BEGIN Data shown

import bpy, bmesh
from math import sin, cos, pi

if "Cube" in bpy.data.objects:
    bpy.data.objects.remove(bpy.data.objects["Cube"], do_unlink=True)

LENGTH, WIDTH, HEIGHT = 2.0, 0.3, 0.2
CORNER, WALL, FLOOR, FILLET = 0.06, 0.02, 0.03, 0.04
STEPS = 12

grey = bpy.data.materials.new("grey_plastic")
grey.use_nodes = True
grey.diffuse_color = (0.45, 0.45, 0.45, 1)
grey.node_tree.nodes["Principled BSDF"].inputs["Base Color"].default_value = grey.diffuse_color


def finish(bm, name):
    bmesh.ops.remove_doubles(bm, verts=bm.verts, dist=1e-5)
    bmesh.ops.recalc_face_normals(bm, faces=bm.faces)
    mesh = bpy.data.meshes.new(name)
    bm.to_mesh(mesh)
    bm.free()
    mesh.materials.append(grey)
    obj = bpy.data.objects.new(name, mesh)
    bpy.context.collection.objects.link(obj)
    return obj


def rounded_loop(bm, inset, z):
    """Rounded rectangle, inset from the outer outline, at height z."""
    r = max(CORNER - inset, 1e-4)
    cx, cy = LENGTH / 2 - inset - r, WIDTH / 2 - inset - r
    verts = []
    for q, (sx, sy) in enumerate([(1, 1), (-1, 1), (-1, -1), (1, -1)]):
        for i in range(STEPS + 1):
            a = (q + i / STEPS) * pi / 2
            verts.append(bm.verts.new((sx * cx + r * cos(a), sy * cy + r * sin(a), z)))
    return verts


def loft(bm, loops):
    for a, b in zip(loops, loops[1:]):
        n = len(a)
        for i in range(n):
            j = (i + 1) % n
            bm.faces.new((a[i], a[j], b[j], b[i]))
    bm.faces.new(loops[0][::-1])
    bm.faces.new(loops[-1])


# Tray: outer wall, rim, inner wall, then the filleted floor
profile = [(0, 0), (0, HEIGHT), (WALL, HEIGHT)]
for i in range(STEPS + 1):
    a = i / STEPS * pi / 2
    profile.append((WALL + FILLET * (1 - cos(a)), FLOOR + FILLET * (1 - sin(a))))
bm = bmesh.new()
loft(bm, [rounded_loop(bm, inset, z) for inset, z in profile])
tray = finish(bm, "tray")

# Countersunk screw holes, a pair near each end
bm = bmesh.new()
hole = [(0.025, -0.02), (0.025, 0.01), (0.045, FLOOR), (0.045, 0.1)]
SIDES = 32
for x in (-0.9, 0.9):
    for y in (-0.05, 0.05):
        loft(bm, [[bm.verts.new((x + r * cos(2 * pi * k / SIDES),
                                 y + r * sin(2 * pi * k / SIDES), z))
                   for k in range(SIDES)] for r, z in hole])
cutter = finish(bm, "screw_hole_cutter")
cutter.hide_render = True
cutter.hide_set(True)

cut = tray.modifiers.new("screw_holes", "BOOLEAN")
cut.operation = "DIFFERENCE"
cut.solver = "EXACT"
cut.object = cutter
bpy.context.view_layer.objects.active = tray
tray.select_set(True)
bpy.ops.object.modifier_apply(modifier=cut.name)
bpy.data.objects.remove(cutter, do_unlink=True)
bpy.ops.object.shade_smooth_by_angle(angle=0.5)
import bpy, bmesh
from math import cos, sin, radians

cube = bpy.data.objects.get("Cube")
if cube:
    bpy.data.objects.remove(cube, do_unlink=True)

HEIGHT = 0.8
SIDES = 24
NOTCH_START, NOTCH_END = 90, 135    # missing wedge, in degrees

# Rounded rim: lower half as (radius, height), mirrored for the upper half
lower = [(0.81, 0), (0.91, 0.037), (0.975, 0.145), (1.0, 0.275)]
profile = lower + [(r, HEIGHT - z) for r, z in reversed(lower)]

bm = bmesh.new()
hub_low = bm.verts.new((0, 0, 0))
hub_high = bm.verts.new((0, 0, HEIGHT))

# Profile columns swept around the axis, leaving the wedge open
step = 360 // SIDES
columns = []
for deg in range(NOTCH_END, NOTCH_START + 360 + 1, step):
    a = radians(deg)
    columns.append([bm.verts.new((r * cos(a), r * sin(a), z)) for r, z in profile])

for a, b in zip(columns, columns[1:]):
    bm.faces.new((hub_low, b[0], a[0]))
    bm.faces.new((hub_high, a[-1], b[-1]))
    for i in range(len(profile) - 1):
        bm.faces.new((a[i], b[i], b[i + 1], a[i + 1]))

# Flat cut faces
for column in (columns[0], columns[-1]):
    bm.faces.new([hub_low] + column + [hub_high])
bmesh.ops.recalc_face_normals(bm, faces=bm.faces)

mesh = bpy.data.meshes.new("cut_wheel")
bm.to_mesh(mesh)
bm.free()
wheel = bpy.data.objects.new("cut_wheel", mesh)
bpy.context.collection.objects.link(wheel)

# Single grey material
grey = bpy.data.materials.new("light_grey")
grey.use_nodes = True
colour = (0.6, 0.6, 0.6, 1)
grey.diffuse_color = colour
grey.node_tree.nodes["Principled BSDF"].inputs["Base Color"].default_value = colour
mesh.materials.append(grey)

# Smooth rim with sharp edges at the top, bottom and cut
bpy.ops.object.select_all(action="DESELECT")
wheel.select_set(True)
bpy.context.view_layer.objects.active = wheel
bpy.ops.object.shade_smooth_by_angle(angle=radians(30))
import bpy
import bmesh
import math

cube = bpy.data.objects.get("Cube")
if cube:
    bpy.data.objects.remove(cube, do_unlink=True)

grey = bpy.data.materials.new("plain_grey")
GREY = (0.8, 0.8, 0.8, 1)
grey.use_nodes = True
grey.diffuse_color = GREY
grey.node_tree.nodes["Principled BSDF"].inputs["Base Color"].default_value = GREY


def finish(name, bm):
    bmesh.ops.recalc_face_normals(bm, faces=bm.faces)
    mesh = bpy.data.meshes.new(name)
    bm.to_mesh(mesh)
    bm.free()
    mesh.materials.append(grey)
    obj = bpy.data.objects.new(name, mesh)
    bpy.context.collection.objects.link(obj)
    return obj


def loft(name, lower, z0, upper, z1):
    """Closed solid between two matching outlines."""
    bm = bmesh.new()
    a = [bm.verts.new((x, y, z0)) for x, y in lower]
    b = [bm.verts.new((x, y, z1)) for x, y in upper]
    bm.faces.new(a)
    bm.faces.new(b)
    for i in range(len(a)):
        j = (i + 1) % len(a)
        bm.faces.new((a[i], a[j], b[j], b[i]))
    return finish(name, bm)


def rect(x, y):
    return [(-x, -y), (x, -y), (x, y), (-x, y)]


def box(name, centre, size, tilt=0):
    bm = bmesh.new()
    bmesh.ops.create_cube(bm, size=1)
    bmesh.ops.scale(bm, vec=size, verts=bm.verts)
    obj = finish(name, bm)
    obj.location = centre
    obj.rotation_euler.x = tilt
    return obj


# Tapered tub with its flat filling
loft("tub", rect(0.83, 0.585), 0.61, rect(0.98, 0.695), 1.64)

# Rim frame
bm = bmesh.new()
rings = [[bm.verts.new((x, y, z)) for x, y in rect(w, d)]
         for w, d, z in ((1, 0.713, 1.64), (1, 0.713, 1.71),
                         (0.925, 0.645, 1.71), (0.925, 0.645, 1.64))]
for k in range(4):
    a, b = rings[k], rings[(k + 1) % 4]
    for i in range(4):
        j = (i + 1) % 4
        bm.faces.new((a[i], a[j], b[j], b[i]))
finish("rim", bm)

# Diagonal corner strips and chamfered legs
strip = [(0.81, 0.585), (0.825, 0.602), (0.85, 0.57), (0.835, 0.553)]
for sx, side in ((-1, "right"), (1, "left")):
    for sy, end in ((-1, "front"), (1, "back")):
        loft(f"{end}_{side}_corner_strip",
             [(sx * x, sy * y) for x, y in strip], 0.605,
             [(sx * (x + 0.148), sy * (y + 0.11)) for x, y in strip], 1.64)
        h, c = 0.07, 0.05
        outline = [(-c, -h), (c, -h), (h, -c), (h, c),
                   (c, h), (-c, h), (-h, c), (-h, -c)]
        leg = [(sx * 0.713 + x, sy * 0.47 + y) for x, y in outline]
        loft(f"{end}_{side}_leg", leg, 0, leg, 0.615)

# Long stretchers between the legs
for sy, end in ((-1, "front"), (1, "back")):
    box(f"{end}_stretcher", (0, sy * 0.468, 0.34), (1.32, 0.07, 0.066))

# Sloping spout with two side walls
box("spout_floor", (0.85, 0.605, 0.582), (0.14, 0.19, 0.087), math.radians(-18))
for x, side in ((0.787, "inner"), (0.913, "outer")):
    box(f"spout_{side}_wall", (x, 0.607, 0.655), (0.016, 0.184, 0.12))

END Data shown

§ **How to complete this task**:
Go to the line with "CORNER, WALL, FLOOR, FILLET" in the entries above and repeat every line from there through the line with "grey.diffuse_color = (0.45, 0.45, 0.45, 1)", exactly and with no other text.

§ **Result below**:
CORNER, WALL, FLOOR, FILLET = 0.06, 0.02, 0.03, 0.04
STEPS = 12

grey = bpy.data.materials.new("grey_plastic")
grey.use_nodes = True
grey.diffuse_color = (0.45, 0.45, 0.45, 1)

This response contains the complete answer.